What is the essential list of immediate life threats with specific antidotes that we must know for the ED patient with a seizure? What are the key elements for distinguishing a true seizure from syncope? From Psychogenic Non-Epileptic Seizure (PNES)? From TIA? From migraine? How do you distinguish Todd's Paralysis from TIA or stroke? What are indications for lactate and troponins in patients who present with a seizure? Do all patients with first time unprovoked seizures require anti-seizure medication in the ED? What is the preferred anti-seizure medication and route for ED loading for the patient with a first time seizure? Which patients who present with seizure require a CT head in the ED? What are indications and ideal timing for EEG for patient who present to the ED with seizure? and many more...

Episode 56 The Stiell Sessions: Clinical Decision Rules and Risk Scales

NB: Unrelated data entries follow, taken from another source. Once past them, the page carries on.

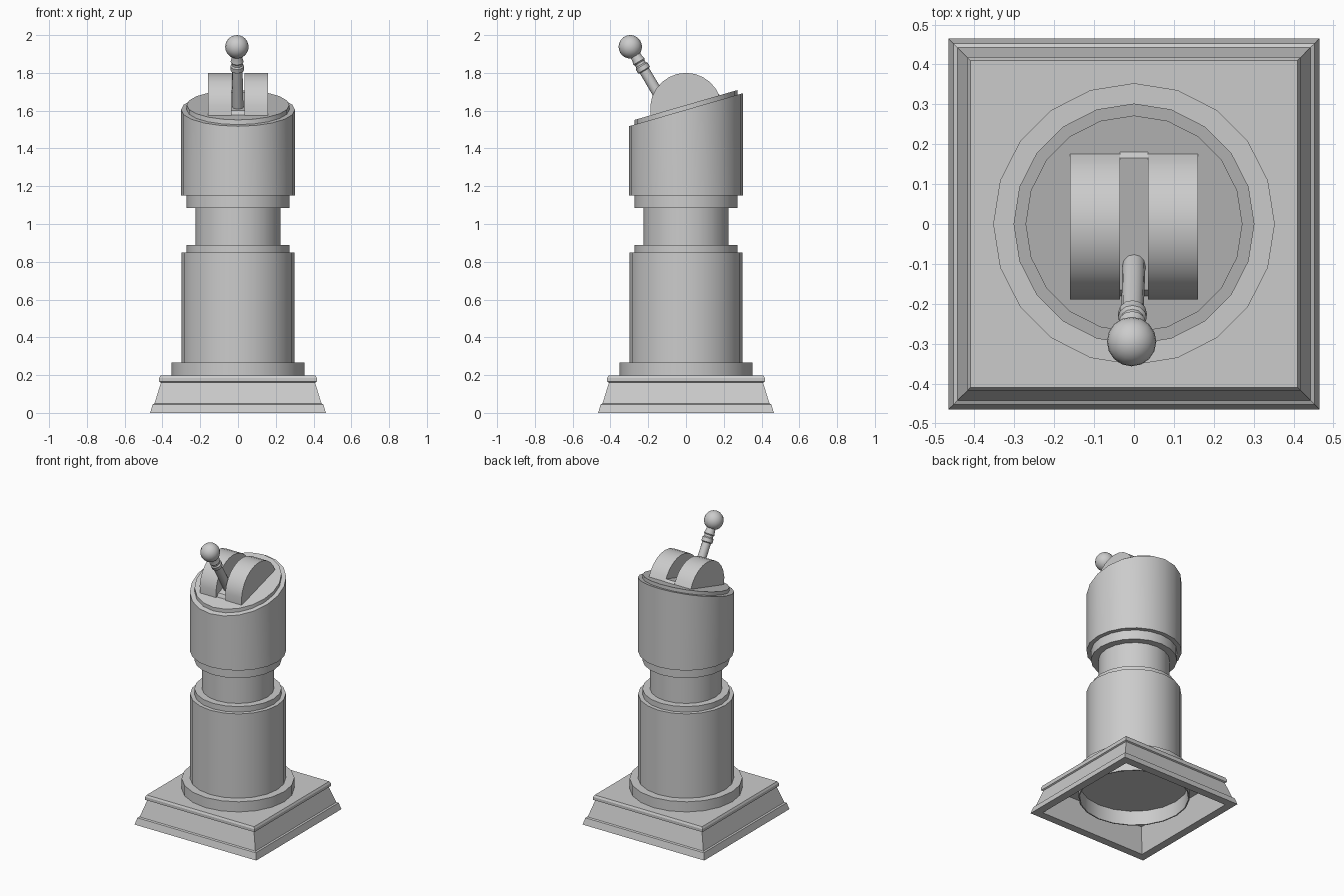
import bpy, bmesh, math
from mathutils import Vector, Matrix

if "Cube" in bpy.data.objects:
    bpy.data.objects.remove(bpy.data.objects["Cube"])

SLOPE = 0.29  # tilt of the head's top, rise per unit of y


def finish(name, bm, smooth=True, angle=35):
    bmesh.ops.remove_doubles(bm, verts=bm.verts, dist=1e-5)
    bmesh.ops.recalc_face_normals(bm, faces=bm.faces)
    me = bpy.data.meshes.new(name)
    bm.to_mesh(me)
    bm.free()
    ob = bpy.data.objects.new(name, me)
    bpy.context.collection.objects.link(ob)
    if smooth:
        bpy.ops.object.select_all(action='DESELECT')
        ob.select_set(True)
        bpy.context.view_layer.objects.active = ob
        bpy.ops.object.shade_smooth_by_angle(angle=math.radians(angle))
    return ob


def lathe(name, profile, sides=20, start=0.0, cap_first=False, cap_last=False,
          smooth=True, matrix=None):
    """Profile points are (radius, z) or (radius, z, slope along y)."""
    bm = bmesh.new()
    rings = []
    for p in profile:
        slope = p[2] if len(p) > 2 else 0.0
        ring = []
        for i in range(sides):
            a = start + math.tau * i / sides
            x, y = p[0] * math.cos(a), p[0] * math.sin(a)
            ring.append(bm.verts.new((x, y, p[1] + slope * y)))
        rings.append(ring)
    for lo, hi in zip(rings, rings[1:]):
        for i in range(sides):
            j = (i + 1) % sides
            bm.faces.new((lo[i], lo[j], hi[j], hi[i]))
    if cap_first:
        bm.faces.new(rings[0][::-1])
    if cap_last:
        bm.faces.new(rings[-1])
    if matrix:
        bm.transform(matrix)
    return finish(name, bm, smooth)


def extrude_x(name, pts, x0, x1):
    """Solid with a (y, z) outline between two x values."""
    bm = bmesh.new()
    f = bm.faces.new([bm.verts.new((x0, y, z)) for y, z in pts])
    ext = bmesh.ops.extrude_face_region(bm, geom=[f])
    vs = [v for v in ext['geom'] if isinstance(v, bmesh.types.BMVert)]
    bmesh.ops.translate(bm, verts=vs, vec=(x1 - x0, 0, 0))
    return finish(name, bm)


# Square moulded base, hollow underneath
half = [(0.385, 0.18), (0.41, 0.0), (0.465, 0.0), (0.452, 0.045), (0.442, 0.05),
        (0.408, 0.16), (0.417, 0.165), (0.417, 0.185), (0.41, 0.198)]
lathe("base", [(h * math.sqrt(2), z) for h, z in half], 4, math.pi / 4,
      cap_first=True, cap_last=True, smooth=False)

# Round plinth, its open rim reaching down inside the base
lathe("plinth", [(0.345, 0.18), (0.345, 0.08), (0.353, 0.08), (0.353, 0.268),
                 (0.29, 0.268)])

# Column: lower drum, ring, neck, ring, slanted head with raised panel
lathe("column", [(0.30, 0.26), (0.30, 0.85), (0.273, 0.85), (0.273, 0.888),
                 (0.226, 0.888), (0.226, 1.085), (0.273, 1.085), (0.273, 1.15),
                 (0.302, 1.15), (0.302, 1.605, SLOPE), (0.272, 1.605, SLOPE),
                 (0.272, 1.63, SLOPE)], cap_last=True)

# Two half-round lever housings
outline = []
C, R = 1.61, 0.19
for i in range(15):
    a = math.radians(-9 + 198 * i / 14)
    outline.append((R * math.cos(a), C + R * math.sin(a)))
outline = [(y, z) for y, z in outline if z > 1.625 + SLOPE * y]
outline = [(0.186, 1.66)] + outline + [(-0.188, 1.565)]
for side, name in ((-1, "housing_left"), (1, "housing_right")):
    extrude_x(name, outline, side * 0.035, side * 0.16)

# Low floor strip between the housings
extrude_x("slot_floor", [(y, 1.63 + SLOPE * y + d) for y, d in
                         ((-0.18, -0.02), (0.18, -0.02), (0.18, 0.0),
                          (0.165, 0.018), (-0.165, 0.018), (-0.18, 0.0))], -0.035, 0.035)

# Tilted lever: shaft, collar and thin neck
foot, knob = Vector((0, -0.095, 1.60)), Vector((-0.006, -0.295, 1.938))
axis = knob - foot
turn = Matrix.Translation(foot) @ axis.to_track_quat('Z', 'Y').to_matrix().to_4x4()
L = axis.length
lathe("lever", [(0.029, 0), (0.028, 0.245), (0.036, 0.25), (0.036, 0.275),
                (0.029, 0.282), (0.029, 0.295), (0.035, 0.302), (0.03, 0.318),
                (0.026, L - 0.03)], 12, cap_first=True, cap_last=True, matrix=turn)

# Ball knob
bm = bmesh.new()
bmesh.ops.create_uvsphere(bm, u_segments=16, v_segments=12, radius=0.062,
                          matrix=Matrix.Translation(knob))
finish("knob", bm, angle=60)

There are hundreds of clinical decision rules and risk scales published in the medical literature, some more widely adopted than others. Ian Stiell, the father of clinical decision rules, shares with us his views and experiences gained from co-creating some of the most influential CDRs and risk scales to date. He explains the criteria for developing a CDR, the steps to developing a valid CDR, how best to apply CDRs and risk scales to clinical practice, and the hot-off the-press new Ottawa COPD Risk Score and Ottawa Heart Failure Risk Score for helping you with disposition decisions. It turns out that in Canada, we discharge about two thirds of the acute decompensated heart failure patients that we see in the ED, while the US almost all patients with decompensated heart failure are admitted to hospital. Dr. Stiell's new risk scores may help physicians in Canada make safer disposition decisions while help physicians in the US avoid unnecessary admissions.